  145

surface, 17, 28, 33, 45, 50, 62, 64, 69, 80, 83, 88, 113, 118–120 sustainability, 73 swerve, the, 2, 3, 5, 26, 52, 65 symbolism, 31, 37, 86, 87, 90, 91, 98, 102 system, 67, 78 T Tanenbaum, Josh, 36 Tanenbaum, Karen, 36 Taroko Gorge, 65 TCP/IP, 8 Thomas, Bronwen, 98 Tomaszek, Patricia, 23 tools, 18, 19, 27, 28, 41, 65, 99 touch, 68 tradition, 1, 2, 5, 49, 64, 110, 112 transmedia, 16 traversal, 31, 33, 34, 37, 38, 40, 44, 64, 67–69, 79, 81, 83, 84, 86, 89, 90, 108, 109, 118, 122, 124 Turing, Alan, 7 twentieth century, 8, 19, 39, 47, 61 twenty-first century, 9 Twine, 28, 48 Twitter, 9, 48 U ubiquity, 7, 9, 10, 14, 15, 43 Uncle Roger, 41 United Kingdom, 74 United States (US), 41, 44, 103, 107 Unity, 27, 65, 84, 125 University of California, Los Angeles, 42 Unreal, 27, 125 usability, 14, 18

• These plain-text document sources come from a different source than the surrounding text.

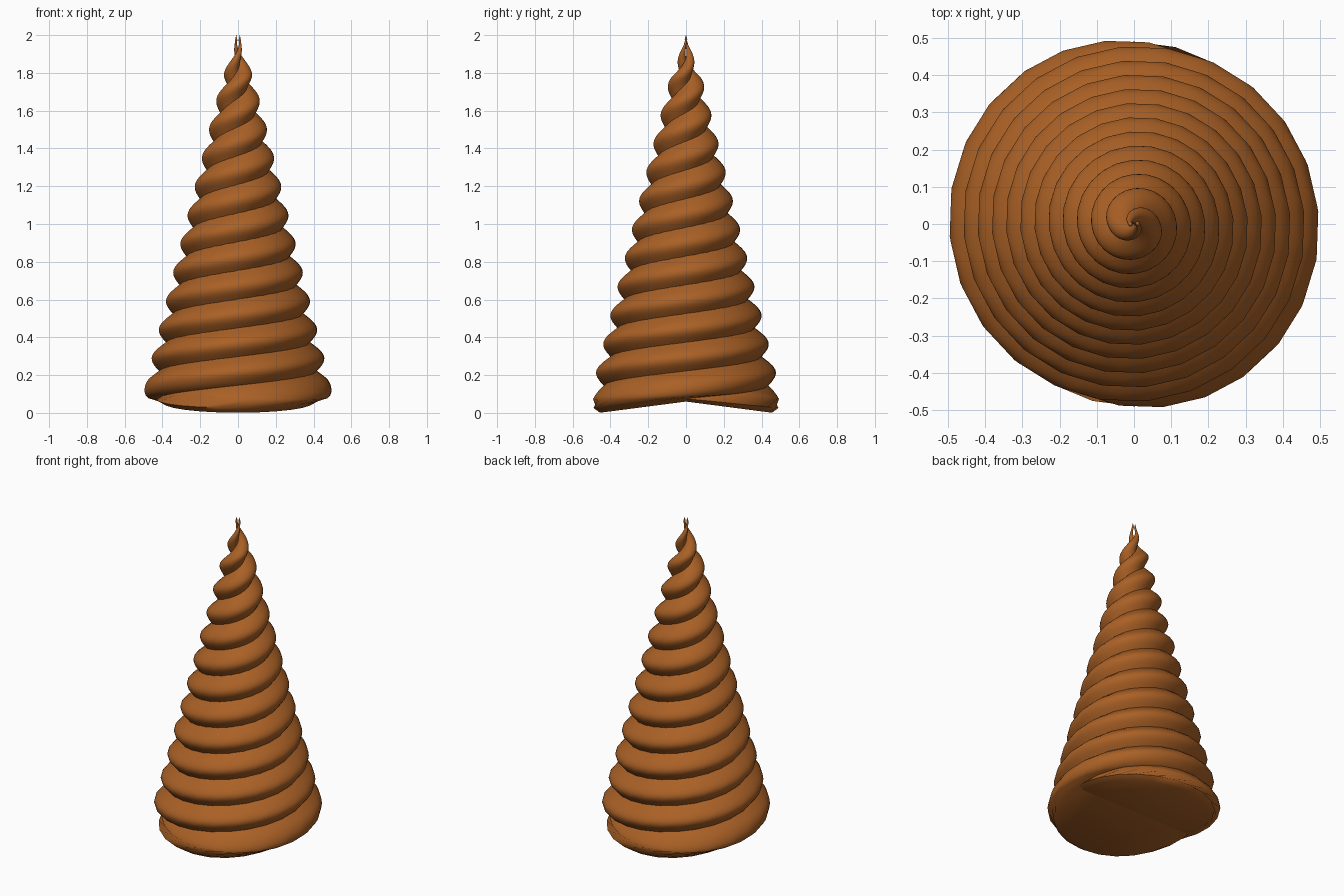
import bpy, math

if "Cube" in bpy.data.objects:
    bpy.data.objects.remove(bpy.data.objects["Cube"])

SIDES = 24
STEP = math.radians(15)      # turn per ring
PITCH = 0.152                # height of half a turn
Z0, TOP = 0.07, 1.985

mat = bpy.data.materials.new("warm brown")
mat.diffuse_color = (0.40, 0.118, 0.019, 1)
mat.use_nodes = True
mat.node_tree.nodes["Principled BSDF"].inputs["Base Color"].default_value = mat.diffuse_color


def strand(name, start):
    """One round tapering strand, swept round the axis; two of them make the horn."""
    verts, faces = [], []

    def ring(z, ang, r, off, tilt):
        for i in range(SIDES):
            a = ang + 2 * math.pi * i / SIDES
            x = off * math.cos(ang) + r * math.cos(a)
            y = off * math.sin(ang) + r * math.sin(a)
            out = x * math.cos(ang) + y * math.sin(ang)
            verts.append((x, y, max(0, z - tilt * out)))

    # tucked-in foot, cap sloping down towards the outside
    ring(0.06, start, 0.395, 0.06, 0.13)
    ring(0.075, start, 0.43, 0.06, 0.10)
    dz = PITCH * STEP / math.pi
    n = int((TOP - Z0 - 0.03) / dz)
    for k in range(n + 1):
        z = Z0 + 0.03 + k * dz
        ang = start + (z - Z0) / PITCH * math.pi
        env = 0.505 - 0.2515 * max(0, z - 0.11)
        off = 0.06 - 0.025 * z / 1.8
        r = env - off
        if z > 1.78:                         # close up to the tip
            t = (z - 1.78) / (TOP - 1.78)
            off *= 1 - 0.75 * t
            r *= 1 - 0.4 * t
            r = max(r, 0.006)
        ring(z, ang, r, off, 0.06 * max(0, 1 - k / 6))
    rows = len(verts) // SIDES
    # twist-following rows need matching corners, so corners turn with the strand
    for j in range(rows - 1):
        for i in range(SIDES):
            s = 0 if j < 2 else 1            # step back one corner per ring: corners stay upright
            a, b = j * SIDES, (j + 1) * SIDES
            i2 = (i + 1) % SIDES
            faces.append((a + i, a + i2, b + (i2 - s) % SIDES, b + (i - s) % SIDES))
    faces.append(tuple(reversed(range(SIDES))))
    last = (rows - 1) * SIDES
    verts.append((sum(v[0] for v in verts[last:]) / SIDES,
                  sum(v[1] for v in verts[last:]) / SIDES, 2.0))
    for i in range(SIDES):
        faces.append((last + i, last + (i + 1) % SIDES, len(verts) - 1))

    me = bpy.data.meshes.new(name)
    me.from_pydata(verts, [], faces)
    me.materials.append(mat)
    ob = bpy.data.objects.new(name, me)
    bpy.context.collection.objects.link(ob)
    bpy.context.view_layer.objects.active = ob
    ob.select_set(True)
    bpy.ops.object.shade_smooth_by_angle(angle=math.radians(50))
    ob.select_set(False)


strand("horn_strand_front", -math.pi / 2)
strand("horn_strand_back", math.pi / 2)
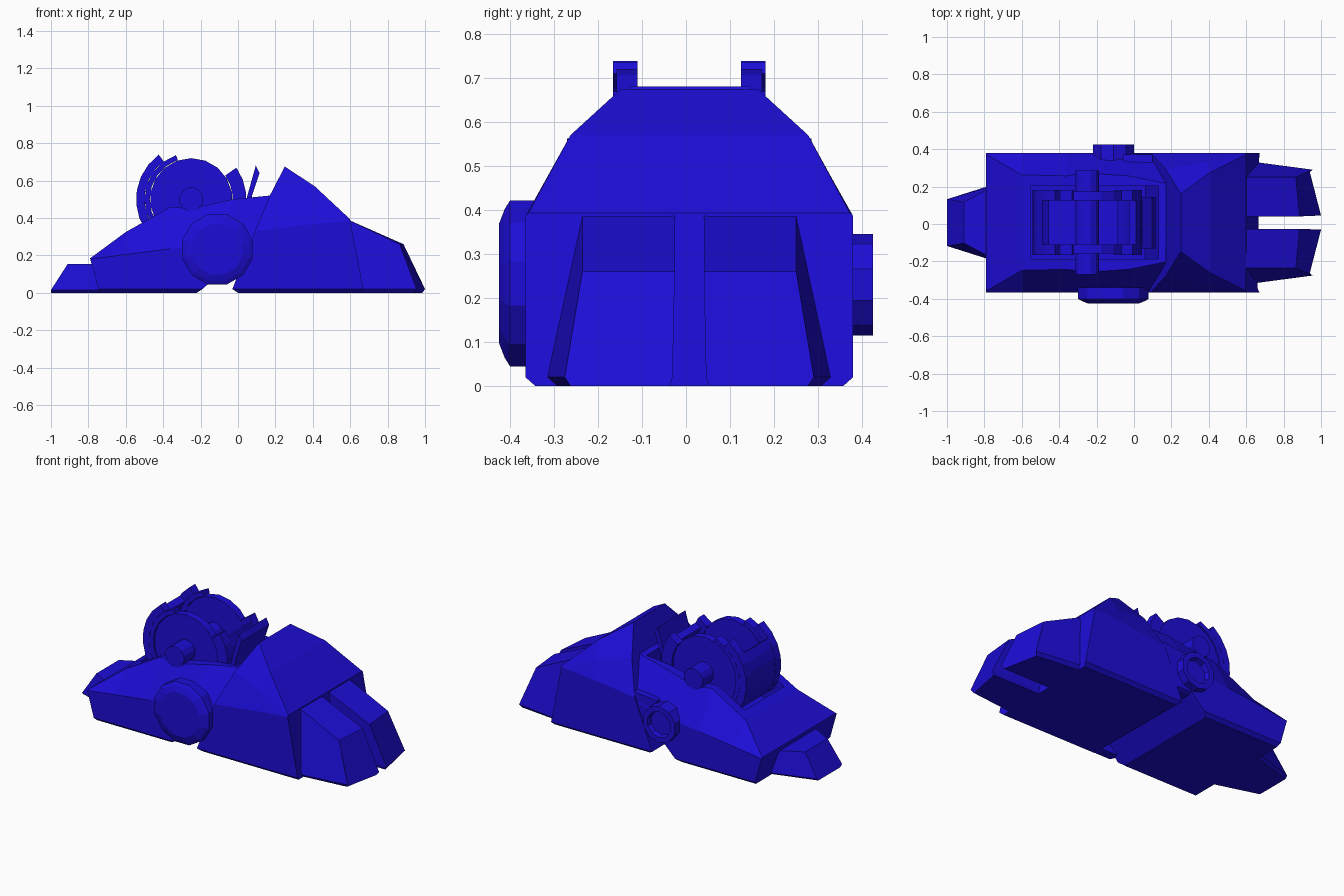
import bpy, bmesh, math

if "Cube" in bpy.data.objects:
    bpy.data.objects.remove(bpy.data.objects["Cube"])

CY = 0.0075  # the body's mid-plane in y
blue = bpy.data.materials.new("blue_paint")
blue.diffuse_color = (0.012, 0.004, 0.68, 1)
blue.use_nodes = True
blue.node_tree.nodes["Principled BSDF"].inputs["Base Color"].default_value = blue.diffuse_color


def finish(name, bm):
    bmesh.ops.remove_doubles(bm, verts=bm.verts, dist=1e-5)
    bmesh.ops.recalc_face_normals(bm, faces=bm.faces)
    me = bpy.data.meshes.new(name)
    bm.to_mesh(me)
    bm.free()
    me.materials.append(blue)
    ob = bpy.data.objects.new(name, me)
    bpy.context.collection.objects.link(ob)
    return ob


def skin(name, rings):
    """Joins closed rings of points, with a cap at each end."""
    bm = bmesh.new()
    rows = [[bm.verts.new(p) for p in r] for r in rings]
    n = len(rows[0])
    for a, b in zip(rows, rows[1:]):
        for i in range(n):
            j = (i + 1) % n
            bm.faces.new((a[i], a[j], b[j], b[i]))
    bm.faces.new(rows[0])
    bm.faces.new(rows[-1])
    return finish(name, bm)


def hull_loft(name, sections):
    """Each section is a half outline (x, half width, z), mirrored in y."""
    return skin(name, [[(x, CY + w, z) for x, w, z in s] +
                       [(x, CY - w, z) for x, w, z in reversed(s)] for s in sections])


def extrude_y(name, profile, y0, y1):
    return skin(name, [[(x, y, z) for x, z in profile] for y in (y0, y1)])


def circle(cx, cz, r, n, turn=0.0):
    return [(cx + r * math.cos(turn + 2 * math.pi * i / n),
             cz + r * math.sin(turn + 2 * math.pi * i / n)) for i in range(n)]


def turned(name, cx, cz, n, steps, turn=0.0):
    """Stack of rings along y, given as (y, radius)."""
    return skin(name, [[(x, y, z) for x, z in circle(cx, cz, r, n, turn)] for y, r in steps])


def arc_plate(name, r0, r1, a0, a1, y0, y1, n=6):
    angs = [math.radians(a0 + (a1 - a0) * i / n) for i in range(n + 1)]
    pts = [(-0.25 + r1 * math.cos(a), 0.5 + r1 * math.sin(a)) for a in angs]
    pts += [(-0.25 + r0 * math.cos(a), 0.5 + r0 * math.sin(a)) for a in reversed(angs)]
    return extrude_y(name, pts, y0, y1)


# Front shell, rising to a ridge and falling to the toes
hull_loft("front_shell", [
    [(0.0, .35, 0), (-.03, .3725, .02), (.09, .3725, .33), (.17, .285, .52), (.25, .155, .675)],
    [(.41, .35, 0), (.41, .3725, .02), (.38, .3725, .365), (.395, .325, .47), (.41, .27, .57)],
    [(.66, .35, 0), (.67, .3725, .02), (.60, .3725, .385), (.60, .37, .39), (.60, .365, .393)],
])

# Rear shell with shoulders and a sloping top
rear = hull_loft("rear_shell", [
    [(-.735, .35, 0), (-.745, .3725, .02), (-.79, .3725, .18), (-.79, .365, .185)],
    [(-.6, .35, 0), (-.6, .3725, .02), (-.6, .3725, .205), (-.6, .255, .325)],
    [(-.36, .35, 0), (-.36, .3725, .02), (-.36, .3725, .235), (-.36, .25, .46)],
    [(-.22, .35, 0), (-.19, .3725, .02), (-.2, .3725, .255), (-.25, .265, .45)],
    [(-.1, .35, .1), (-.1, .3725, .11), (-.1, .3725, .275), (-.03, .25, .5)],
    [(.1, .35, .1), (.1, .365, .11), (.1, .365, .3), (.17, .21, .52)],
])

# Well for the ankle joint
well = extrude_y("well_cutter", [(-.55, .25), (.13, .25), (.13, .9), (-.55, .9)],
                 CY - .195, CY + .195)
well.hide_render = True
cut = rear.modifiers.new("well", "BOOLEAN")
cut.object, cut.operation, cut.solver = well, "DIFFERENCE", "EXACT"
bpy.context.view_layer.objects.active = rear
bpy.ops.object.modifier_apply(modifier="well")
bpy.data.objects.remove(well)

# Heel block
hull_loft("heel", [
    [(-1.0, .11, 0), (-1.0, .125, .015), (-.91, .11, .155)],
    [(-.70, .2, 0), (-.70, .22, .015), (-.74, .2, .155)],
])

# Two toes: inner and outer edges at the back and the tip
for side, label in ((-1, "right"), (1, "left")):
    def pt(x, w, z):
        return (x, CY + side * w, z)
    skin(label + "_toe", [
        [pt(.58, .045, 0), pt(.58, .038, .02), pt(.58, .033, .395),
         pt(.58, .243, .395), pt(.66, .322, .02), pt(.66, .30, 0)],
        [pt(.985, .045, 0), pt(1.0, .038, .02), pt(.885, .033, .26),
         pt(.865, .243, .26), pt(.955, .283, .02), pt(.94, .27, 0)],
    ])

# Ankle joint: axle, two discs, curved guards at the back and front
turned("axle", -.25, .5, 12, [(-.27, .065), (.285, .065)], math.pi / 12)
for s, label in ((-1, "right"), (1, "left")):
    y0, y1 = sorted((CY + s * .118, CY + s * .173))
    turned(label + "_disc", -.25, .5, 18,
           [(CY + s * .118, .22), (CY + s * .165, .22)], math.pi / 18)
    arc_plate(label + "_rear_guard_tab", .25, .295, 126, 215, y0, y1)
    arc_plate(label + "_rear_inner_tab", .222, .25, 109, 215, y0, y1)
    arc_plate(label + "_front_guard_tab", .222, .295, -50, 35, y0, y1)
arc_plate("rear_guard", .25, .293, 145, 215, CY - .12, CY + .12)
arc_plate("front_guard", .25, .293, -50, 27, CY - .12, CY + .12)

# Upright fin between joint and ridge
extrude_y("fin", [(.01, .35), (.05, .52), (.095, .68), (.115, .64), (.075, .52), (.05, .35)],
          CY - .1375, CY + .1375)

# Large chamfered hub on the front side
turned("large_hub", -.11, .233, 12,
       [(-.34, .195), (-.40, .195), (-.412, .175), (-.425, .14)], math.pi / 12)

# Smaller dished hub and its pad on the back side
turned("small_hub", -.11, .23, 10,
       [(.34, .115), (.425, .115), (.425, .082), (.395, .075)], math.pi / 10)
extrude_y("hub_pad", [(-.06, .25), (.1, .27), (.1, .36), (-.06, .345)], .33, .372)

146  Index V V: WaveSon.nets/Losing L’una, 105 victim, 13 Victory Garden, 45 video games, 8, 9, 48–50, 85, 110, 112, 117, 118, 122 virtual, 11, 13, 23, 27, 32, 83, 106, 113 visual, 3, 16, 28, 30, 41, 49, 50, 61, 68, 87–91, 102, 105, 107, 123, 126 Vniverse, 28–31, 36 VRML, 46

waveforms, 31 Web, 6, 8, 9, 13, 39, 102, 106, 109, 122 Web 2.0, 8–10 Weil, Simone, 31 Whitman, Robert, 18 Williams, Raymond, 115 Windows, 85, 101, 111 Woodward, Ian, 97, 101 Woolf, Virginia, 16 WordPress, 9 World of Warcraft, 88 Writing Space, 77

W Waldheur, Fred, 18 Walker Rettberg, Jill, 42, 46 walking simulator, 85 Wardrip-Fruin, Noah, 32, 34 Warhol, Andy, 17–19, 65, 66, 68 Washington State University, Vancouver, 40, 55

Y Yeats, W. B., 103 You Are Not a Gadget, 10 Z Zork, 42, 43